Recorded information ::
=====

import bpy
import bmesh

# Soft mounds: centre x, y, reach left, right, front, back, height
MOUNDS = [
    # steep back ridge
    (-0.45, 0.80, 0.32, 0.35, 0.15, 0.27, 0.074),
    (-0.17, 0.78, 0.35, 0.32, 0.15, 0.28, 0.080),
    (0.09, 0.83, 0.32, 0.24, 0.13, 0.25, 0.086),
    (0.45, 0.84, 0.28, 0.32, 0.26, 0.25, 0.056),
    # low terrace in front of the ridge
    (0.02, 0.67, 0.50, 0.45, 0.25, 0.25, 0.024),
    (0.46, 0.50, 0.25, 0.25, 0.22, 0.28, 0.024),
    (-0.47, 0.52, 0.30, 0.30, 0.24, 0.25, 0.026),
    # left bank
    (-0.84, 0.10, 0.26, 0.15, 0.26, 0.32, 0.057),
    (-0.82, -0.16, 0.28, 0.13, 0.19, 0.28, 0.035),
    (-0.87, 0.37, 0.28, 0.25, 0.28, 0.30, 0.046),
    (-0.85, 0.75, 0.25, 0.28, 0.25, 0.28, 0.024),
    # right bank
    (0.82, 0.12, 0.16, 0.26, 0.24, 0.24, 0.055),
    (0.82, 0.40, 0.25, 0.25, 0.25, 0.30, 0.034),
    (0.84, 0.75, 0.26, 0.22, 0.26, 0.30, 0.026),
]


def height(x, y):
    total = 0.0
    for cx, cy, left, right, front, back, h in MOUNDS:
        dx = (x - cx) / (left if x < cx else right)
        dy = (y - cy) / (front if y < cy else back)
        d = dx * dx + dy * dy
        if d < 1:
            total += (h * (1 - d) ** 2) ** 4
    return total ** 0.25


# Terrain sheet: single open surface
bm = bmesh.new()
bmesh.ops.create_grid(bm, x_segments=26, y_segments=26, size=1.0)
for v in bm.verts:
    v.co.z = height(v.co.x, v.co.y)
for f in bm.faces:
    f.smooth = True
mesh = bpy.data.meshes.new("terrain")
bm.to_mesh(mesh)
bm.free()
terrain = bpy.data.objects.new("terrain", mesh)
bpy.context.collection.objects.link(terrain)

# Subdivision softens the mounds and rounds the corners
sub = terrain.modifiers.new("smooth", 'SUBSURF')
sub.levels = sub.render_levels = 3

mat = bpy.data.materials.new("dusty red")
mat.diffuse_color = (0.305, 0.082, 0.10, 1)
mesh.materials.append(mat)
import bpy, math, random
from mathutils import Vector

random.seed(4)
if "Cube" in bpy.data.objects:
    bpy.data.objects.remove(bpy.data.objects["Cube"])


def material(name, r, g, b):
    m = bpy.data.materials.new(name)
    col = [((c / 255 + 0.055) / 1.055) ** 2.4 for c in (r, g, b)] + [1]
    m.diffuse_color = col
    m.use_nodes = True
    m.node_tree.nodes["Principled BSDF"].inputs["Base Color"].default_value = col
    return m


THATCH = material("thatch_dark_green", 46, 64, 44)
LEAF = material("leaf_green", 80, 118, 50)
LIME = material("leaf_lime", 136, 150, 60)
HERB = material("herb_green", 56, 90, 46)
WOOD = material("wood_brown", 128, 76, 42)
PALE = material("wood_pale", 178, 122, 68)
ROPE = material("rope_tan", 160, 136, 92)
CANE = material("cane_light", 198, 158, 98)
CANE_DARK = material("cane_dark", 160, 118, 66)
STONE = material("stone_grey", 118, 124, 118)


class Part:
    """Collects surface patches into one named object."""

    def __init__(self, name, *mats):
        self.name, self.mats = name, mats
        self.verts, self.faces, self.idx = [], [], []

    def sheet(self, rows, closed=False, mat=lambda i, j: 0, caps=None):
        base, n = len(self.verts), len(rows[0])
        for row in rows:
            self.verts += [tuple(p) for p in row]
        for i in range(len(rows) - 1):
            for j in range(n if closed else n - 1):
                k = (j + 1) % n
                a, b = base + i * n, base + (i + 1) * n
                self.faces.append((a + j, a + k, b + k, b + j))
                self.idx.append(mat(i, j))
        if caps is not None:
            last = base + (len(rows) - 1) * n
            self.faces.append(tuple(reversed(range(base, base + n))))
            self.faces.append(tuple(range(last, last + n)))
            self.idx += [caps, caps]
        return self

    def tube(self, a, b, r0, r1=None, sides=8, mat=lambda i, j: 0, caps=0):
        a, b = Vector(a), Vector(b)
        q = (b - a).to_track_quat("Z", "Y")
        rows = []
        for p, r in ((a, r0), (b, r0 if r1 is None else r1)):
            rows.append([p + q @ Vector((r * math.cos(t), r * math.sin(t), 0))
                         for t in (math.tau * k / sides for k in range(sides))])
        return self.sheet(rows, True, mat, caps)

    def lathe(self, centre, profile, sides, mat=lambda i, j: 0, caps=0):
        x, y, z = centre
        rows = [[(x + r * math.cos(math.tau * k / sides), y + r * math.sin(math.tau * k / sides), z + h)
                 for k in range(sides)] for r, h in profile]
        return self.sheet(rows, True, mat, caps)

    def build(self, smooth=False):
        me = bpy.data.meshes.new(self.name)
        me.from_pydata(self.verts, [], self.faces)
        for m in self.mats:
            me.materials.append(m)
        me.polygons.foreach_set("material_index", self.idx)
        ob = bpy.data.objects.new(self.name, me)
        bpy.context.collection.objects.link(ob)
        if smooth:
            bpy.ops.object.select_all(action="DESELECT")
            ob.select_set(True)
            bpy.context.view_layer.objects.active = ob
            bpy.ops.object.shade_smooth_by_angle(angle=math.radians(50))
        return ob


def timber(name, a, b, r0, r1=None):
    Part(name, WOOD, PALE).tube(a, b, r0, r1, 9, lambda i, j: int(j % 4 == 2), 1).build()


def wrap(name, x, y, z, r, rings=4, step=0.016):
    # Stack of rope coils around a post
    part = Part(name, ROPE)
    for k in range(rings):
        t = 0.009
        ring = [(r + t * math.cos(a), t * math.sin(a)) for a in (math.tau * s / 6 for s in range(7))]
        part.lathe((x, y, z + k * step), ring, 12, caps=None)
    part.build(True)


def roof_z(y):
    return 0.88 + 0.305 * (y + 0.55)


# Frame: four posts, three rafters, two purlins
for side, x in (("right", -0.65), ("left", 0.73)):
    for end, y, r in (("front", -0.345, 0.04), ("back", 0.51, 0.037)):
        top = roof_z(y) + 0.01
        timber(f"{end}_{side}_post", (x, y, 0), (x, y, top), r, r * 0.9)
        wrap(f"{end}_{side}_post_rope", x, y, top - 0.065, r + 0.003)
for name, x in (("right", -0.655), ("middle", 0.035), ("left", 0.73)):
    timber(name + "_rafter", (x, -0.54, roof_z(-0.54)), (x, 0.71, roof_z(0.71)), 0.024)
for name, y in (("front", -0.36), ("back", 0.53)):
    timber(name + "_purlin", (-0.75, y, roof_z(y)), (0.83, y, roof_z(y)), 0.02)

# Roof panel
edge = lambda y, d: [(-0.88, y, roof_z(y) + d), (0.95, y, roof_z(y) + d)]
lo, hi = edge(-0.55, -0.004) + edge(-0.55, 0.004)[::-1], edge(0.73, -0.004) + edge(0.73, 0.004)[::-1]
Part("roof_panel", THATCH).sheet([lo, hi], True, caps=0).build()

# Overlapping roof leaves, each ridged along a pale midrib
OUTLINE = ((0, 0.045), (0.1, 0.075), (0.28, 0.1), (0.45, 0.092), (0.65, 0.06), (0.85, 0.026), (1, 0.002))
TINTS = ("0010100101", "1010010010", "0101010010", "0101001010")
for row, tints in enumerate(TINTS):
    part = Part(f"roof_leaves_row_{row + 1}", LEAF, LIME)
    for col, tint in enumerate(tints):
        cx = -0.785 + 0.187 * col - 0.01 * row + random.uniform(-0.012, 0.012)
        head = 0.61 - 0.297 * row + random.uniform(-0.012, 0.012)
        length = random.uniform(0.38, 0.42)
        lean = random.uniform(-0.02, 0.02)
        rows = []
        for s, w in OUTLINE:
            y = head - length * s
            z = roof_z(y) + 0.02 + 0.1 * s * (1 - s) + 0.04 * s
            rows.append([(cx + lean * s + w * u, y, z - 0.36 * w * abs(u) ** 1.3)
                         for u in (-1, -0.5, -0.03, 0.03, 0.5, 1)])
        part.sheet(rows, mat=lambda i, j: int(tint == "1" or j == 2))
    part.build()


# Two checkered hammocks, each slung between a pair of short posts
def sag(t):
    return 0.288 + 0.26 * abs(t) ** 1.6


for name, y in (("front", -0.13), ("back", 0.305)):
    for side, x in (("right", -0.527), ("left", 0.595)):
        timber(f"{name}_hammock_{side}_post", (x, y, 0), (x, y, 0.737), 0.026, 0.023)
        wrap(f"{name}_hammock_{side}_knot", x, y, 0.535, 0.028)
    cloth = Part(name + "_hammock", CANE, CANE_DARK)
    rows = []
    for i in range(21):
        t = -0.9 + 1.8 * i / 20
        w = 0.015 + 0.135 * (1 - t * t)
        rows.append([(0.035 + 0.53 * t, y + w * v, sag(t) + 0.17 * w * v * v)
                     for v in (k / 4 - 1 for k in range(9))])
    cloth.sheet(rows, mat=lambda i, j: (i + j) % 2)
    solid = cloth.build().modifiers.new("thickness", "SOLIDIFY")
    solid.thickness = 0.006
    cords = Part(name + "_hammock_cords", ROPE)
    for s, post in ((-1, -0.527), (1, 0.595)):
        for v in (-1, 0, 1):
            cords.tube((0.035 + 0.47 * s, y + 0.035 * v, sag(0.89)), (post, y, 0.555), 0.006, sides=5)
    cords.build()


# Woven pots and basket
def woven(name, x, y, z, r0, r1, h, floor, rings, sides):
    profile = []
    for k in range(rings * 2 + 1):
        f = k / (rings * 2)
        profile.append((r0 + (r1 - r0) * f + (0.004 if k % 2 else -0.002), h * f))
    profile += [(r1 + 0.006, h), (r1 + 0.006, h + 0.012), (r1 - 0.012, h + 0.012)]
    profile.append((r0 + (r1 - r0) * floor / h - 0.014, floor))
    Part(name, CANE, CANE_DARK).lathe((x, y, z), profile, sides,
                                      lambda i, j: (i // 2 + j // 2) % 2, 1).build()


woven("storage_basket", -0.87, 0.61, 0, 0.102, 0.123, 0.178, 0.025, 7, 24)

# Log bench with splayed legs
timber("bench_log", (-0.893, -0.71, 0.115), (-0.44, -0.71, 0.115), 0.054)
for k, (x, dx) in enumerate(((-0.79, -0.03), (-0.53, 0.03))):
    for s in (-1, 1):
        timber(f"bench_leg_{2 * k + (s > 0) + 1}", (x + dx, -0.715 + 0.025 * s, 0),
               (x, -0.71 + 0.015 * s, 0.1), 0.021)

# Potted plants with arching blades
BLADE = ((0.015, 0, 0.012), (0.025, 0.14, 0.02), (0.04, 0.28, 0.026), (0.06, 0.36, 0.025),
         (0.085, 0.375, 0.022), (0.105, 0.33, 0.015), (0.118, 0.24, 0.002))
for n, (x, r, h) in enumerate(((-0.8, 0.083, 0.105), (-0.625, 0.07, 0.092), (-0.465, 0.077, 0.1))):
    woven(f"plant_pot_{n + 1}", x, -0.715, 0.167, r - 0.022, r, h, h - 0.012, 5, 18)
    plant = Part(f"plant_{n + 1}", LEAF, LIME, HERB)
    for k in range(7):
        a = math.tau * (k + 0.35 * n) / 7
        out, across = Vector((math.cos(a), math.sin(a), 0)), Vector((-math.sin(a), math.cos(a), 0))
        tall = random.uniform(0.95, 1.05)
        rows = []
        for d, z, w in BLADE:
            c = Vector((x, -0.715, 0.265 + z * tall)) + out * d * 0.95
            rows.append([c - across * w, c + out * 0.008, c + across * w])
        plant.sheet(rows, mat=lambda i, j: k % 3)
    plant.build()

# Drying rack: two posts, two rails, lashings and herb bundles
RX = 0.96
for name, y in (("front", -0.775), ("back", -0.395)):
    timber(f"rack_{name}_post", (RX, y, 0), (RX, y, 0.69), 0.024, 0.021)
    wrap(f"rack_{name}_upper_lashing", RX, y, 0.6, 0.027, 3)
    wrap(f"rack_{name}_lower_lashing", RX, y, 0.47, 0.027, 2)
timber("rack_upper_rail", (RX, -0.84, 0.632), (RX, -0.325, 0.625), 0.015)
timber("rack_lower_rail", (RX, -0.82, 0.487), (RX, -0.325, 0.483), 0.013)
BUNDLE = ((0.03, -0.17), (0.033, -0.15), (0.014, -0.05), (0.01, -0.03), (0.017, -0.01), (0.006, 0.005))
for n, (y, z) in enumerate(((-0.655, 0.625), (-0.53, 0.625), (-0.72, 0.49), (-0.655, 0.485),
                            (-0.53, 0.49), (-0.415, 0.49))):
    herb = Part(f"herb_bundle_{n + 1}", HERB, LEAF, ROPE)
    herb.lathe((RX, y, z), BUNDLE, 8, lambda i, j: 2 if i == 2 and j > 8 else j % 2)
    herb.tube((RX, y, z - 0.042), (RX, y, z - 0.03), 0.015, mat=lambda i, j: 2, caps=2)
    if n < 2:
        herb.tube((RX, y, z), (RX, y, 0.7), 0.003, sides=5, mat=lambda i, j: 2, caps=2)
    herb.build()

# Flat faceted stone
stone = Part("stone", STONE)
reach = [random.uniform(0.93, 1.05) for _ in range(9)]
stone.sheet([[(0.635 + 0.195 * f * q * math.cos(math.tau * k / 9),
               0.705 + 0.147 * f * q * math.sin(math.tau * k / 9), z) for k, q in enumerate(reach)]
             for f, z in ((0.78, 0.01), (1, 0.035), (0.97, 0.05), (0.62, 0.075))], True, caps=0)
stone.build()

=====

Using the entries above, extract exactly the span from the line with "part = Part(name, ROPE)" to the line with "0.065, r + 0.003)", both lines included; leave out everything else.

Written solution ::
    part = Part(name, ROPE)
    for k in range(rings):
        t = 0.009
        ring = [(r + t * math.cos(a), t * math.sin(a)) for a in (math.tau * s / 6 for s in range(7))]
        part.lathe((x, y, z + k * step), ring, 12, caps=None)
    part.build(True)


def roof_z(y):
    return 0.88 + 0.305 * (y + 0.55)


# Frame: four posts, three rafters, two purlins
for side, x in (("right", -0.65), ("left", 0.73)):
    for end, y, r in (("front", -0.345, 0.04), ("back", 0.51, 0.037)):
        top = roof_z(y) + 0.01
        timber(f"{end}_{side}_post", (x, y, 0), (x, y, top), r, r * 0.9)
        wrap(f"{end}_{side}_post_rope", x, y, top - 0.065, r + 0.003)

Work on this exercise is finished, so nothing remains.